BY CHRIS FOWLIE
Customs have succeeded in getting a second issue of Cannabis Culture magazine banned, throwing the local future of the publication into doubt.
Cannabis Culture magazine plays an important role in informing the debate on cannabis laws, as mainstream local media seldom report anything positive about marijuana, or the significant changes
occurring overseas. Despite this, Chief Censor Bill Hastings recently banned Cannabis Culture #69 January-February 2008. He admitted the ban “interferes with the freedom of expression” protected by the Bill of Rights Act, but said the decision was “reasonable, demonstrably justified, and consistent with preventing likely injury to the public good.”
This, he said, was because it contained an article about hash making. It is the second issue to be banned for this reason, but not the first to attract the attention of the Customs Service. However, because the magazine was not yet banned at the time it was seized, Customs had no lawful authority to take it. Under New Zealand law all publications are legal until they are made illegal. Although one previous issue had been banned, the ban applied only to that issue. That didn’t seem to deter Customs, who detained issue #69 back in February, but then waited until May to inform me they had seized a “prohibited import”.
At the time, the Customs and Excise Act allowed only two ways to appeal a decision made by customs officers – no matter how irrational or draconian. They are to either sue the department in court, at a cost of tens of thousands of dollars, or ask the Minister of Customs to overrule them.
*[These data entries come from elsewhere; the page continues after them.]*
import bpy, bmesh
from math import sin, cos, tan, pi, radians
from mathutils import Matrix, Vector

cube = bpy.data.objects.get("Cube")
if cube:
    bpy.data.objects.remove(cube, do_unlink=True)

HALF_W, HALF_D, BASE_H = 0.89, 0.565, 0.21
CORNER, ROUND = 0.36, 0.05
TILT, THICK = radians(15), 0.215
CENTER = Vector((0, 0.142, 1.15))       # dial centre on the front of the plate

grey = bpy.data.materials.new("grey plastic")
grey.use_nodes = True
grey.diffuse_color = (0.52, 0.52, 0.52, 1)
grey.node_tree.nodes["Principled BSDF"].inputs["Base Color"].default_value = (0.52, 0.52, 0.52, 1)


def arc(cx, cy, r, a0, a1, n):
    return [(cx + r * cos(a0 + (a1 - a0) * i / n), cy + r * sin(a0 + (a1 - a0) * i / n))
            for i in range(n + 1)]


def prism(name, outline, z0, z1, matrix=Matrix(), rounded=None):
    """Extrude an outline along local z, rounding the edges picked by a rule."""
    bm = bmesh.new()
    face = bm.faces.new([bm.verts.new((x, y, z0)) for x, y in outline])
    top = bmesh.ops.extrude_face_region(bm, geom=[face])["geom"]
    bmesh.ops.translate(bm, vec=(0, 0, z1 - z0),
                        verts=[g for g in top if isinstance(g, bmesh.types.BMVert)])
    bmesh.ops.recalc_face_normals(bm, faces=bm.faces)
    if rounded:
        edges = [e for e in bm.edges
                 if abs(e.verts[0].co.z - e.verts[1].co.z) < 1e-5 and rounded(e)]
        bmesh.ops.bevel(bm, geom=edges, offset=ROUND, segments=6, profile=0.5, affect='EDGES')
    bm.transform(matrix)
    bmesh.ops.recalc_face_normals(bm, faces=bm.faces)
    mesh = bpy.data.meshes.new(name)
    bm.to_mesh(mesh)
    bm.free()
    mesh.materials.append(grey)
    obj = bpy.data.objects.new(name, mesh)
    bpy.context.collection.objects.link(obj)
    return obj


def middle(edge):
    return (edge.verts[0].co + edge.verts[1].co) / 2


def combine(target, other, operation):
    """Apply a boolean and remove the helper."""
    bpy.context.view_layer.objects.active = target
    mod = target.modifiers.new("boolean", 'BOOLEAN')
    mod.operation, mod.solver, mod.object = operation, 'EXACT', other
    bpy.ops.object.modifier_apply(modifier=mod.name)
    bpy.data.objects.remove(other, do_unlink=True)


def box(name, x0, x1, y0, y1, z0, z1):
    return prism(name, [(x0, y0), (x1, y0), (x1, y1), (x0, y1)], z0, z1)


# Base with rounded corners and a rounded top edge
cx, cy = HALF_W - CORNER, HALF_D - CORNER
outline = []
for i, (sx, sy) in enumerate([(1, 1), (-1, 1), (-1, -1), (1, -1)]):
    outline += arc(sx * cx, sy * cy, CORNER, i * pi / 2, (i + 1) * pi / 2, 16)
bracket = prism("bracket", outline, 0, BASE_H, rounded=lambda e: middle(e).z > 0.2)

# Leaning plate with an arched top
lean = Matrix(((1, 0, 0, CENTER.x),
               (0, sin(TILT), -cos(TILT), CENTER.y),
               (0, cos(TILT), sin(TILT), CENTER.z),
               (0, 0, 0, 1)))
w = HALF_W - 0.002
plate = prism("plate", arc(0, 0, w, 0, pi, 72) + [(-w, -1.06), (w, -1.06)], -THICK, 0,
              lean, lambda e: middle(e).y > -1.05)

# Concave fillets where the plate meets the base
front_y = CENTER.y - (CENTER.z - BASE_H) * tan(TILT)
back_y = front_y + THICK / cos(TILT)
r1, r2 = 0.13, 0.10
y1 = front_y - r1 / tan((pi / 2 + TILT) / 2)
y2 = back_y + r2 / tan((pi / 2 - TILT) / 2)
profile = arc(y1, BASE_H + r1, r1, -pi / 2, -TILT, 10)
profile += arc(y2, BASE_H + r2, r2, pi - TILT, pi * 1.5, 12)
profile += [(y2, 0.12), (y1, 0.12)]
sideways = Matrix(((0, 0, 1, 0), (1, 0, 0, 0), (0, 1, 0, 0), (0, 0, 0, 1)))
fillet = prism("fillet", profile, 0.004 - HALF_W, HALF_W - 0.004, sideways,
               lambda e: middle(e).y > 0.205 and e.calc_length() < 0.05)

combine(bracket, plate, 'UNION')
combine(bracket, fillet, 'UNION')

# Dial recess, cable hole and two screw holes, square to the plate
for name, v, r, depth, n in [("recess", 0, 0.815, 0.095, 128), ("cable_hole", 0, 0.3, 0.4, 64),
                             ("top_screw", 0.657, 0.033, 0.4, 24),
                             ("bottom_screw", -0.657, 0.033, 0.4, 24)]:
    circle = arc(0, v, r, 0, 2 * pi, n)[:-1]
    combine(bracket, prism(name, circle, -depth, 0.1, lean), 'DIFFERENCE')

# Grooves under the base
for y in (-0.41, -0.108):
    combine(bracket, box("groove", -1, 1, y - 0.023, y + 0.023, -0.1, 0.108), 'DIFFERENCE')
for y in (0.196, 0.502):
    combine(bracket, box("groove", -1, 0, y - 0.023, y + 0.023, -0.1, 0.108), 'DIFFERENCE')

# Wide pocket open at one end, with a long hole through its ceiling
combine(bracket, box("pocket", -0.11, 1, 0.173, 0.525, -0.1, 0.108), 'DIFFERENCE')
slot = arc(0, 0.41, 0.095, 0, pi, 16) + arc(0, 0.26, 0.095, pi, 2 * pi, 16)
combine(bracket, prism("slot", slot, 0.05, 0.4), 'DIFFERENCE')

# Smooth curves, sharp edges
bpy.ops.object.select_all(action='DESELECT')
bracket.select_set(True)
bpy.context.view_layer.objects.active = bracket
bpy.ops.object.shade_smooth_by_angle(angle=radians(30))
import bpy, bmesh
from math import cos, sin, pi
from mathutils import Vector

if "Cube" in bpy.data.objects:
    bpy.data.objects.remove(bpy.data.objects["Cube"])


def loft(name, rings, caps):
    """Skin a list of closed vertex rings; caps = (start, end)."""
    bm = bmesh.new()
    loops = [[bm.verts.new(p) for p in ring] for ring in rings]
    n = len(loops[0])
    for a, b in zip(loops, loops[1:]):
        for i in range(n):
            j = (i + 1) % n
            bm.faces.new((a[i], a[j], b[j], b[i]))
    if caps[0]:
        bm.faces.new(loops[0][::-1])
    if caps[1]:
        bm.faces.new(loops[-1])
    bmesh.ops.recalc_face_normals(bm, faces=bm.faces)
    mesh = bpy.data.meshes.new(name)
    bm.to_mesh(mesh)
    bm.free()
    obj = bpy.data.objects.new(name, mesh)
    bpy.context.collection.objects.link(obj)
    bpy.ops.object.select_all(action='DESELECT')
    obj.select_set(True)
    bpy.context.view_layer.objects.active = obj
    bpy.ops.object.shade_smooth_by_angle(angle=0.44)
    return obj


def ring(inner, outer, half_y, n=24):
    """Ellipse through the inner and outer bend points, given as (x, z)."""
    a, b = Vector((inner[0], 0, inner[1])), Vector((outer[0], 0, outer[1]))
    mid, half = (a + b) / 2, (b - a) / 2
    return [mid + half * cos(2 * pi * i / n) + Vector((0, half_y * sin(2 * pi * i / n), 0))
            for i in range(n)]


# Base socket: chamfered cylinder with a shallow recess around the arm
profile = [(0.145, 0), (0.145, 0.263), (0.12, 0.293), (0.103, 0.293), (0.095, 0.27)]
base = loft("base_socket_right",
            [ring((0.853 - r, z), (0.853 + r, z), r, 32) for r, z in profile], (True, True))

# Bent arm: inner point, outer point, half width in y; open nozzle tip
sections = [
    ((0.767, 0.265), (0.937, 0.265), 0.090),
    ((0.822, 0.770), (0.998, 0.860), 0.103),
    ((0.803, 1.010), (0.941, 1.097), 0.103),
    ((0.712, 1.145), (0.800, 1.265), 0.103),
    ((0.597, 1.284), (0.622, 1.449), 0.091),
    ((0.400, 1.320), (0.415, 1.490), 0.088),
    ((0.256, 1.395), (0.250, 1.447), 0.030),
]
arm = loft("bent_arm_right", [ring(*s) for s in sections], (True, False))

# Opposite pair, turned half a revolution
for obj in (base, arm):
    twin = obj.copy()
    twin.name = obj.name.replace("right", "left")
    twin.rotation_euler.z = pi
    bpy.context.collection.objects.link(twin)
In an election year the chances of that happening were pretty remote, but I thought it was important to state it for the record. Rather predictably, Minister Nanaia Mahuta simply referred it back to Customs – the very people I was appealing against! It did spur Customs into action, who then sent it to the censors, apparently to belatedly approve the seizure.
In my submission to the Office of Film and Literature Classification (OFL C) opposing a ban, I argued that it is an essential characteristic of a free society that people are allowed to hold or read about views differing from the ruling elite. Although many people and organisations do not share the same views as Customs, the Police or certain politicians, does not mean that they are wrong, or that their views are inherently objectionable.
While encouraging crime could be grounds for a ban, previous rulings by the censors had confirmed that the advocation of a lifestyle and of cannabis law reform did not equate with advocation of a crime itself. A 1998 decision by the Film and Literature Review Board regarding a similar magazine, High Times, concluded:
“The dominant effect of High Times is the promotion of a point of view with respect to the law and culture surrounding marijuana use. High Times advocates the reform of marijuana laws and presents a favourable impression of the culture and lifestyle of those who use marijuana. Advocation of a lifestyle and the reform of laws does not promote criminal activity.”
The OFLC, in a ruling dated 23 March 2004, confirmed that “The same point can be made about Cannabis Culture.” This was repeated in later rulings on other issues of Cannabis Culture, including one that contained an article titled “How to make honey oil”. In his rulings for both the issues he banned, Hastings says they contained “how to make hash” articles and notes that hash is classified as class B under the Misuse of Drugs Act, which carries penalties that are more severe than for unprocessed cannabis.
Hastings ruled that because of the hash making article, the dominant effect of the more recent 120-page magazine was somehow “not advocacy of law reform but encouragement to break the law.” He did not explain why the issue with the honey oil article was allowed, While admitting the magazine has “social and political merit” Hastings said “readers are unlikely to interpret the magazine’s support for currently criminal behaviour as advocacy for law reform and may be attracted to experiment with criminal actions.” It is this, he said, that makes the issue “injurious to the public good.”
Shortly after the ruling, Customs Minister Nanaia Mahuta confirmed she would not overrule the censors as they are “experts in these matters”. She also advised that the laws have changed since this importation. Decisions by customs staff can now be appealed to an “independent” Customs Appeals Authority, and then if needed, to the High Court. Because of the costs involved, and the two year waiting list to get to court, an appeal is not likely. Instead, we are investigating the feasibility of reprinting part or all of Cannabis Culture here, possibly in conjunction with Norml News. Watch this space. Or just read it online.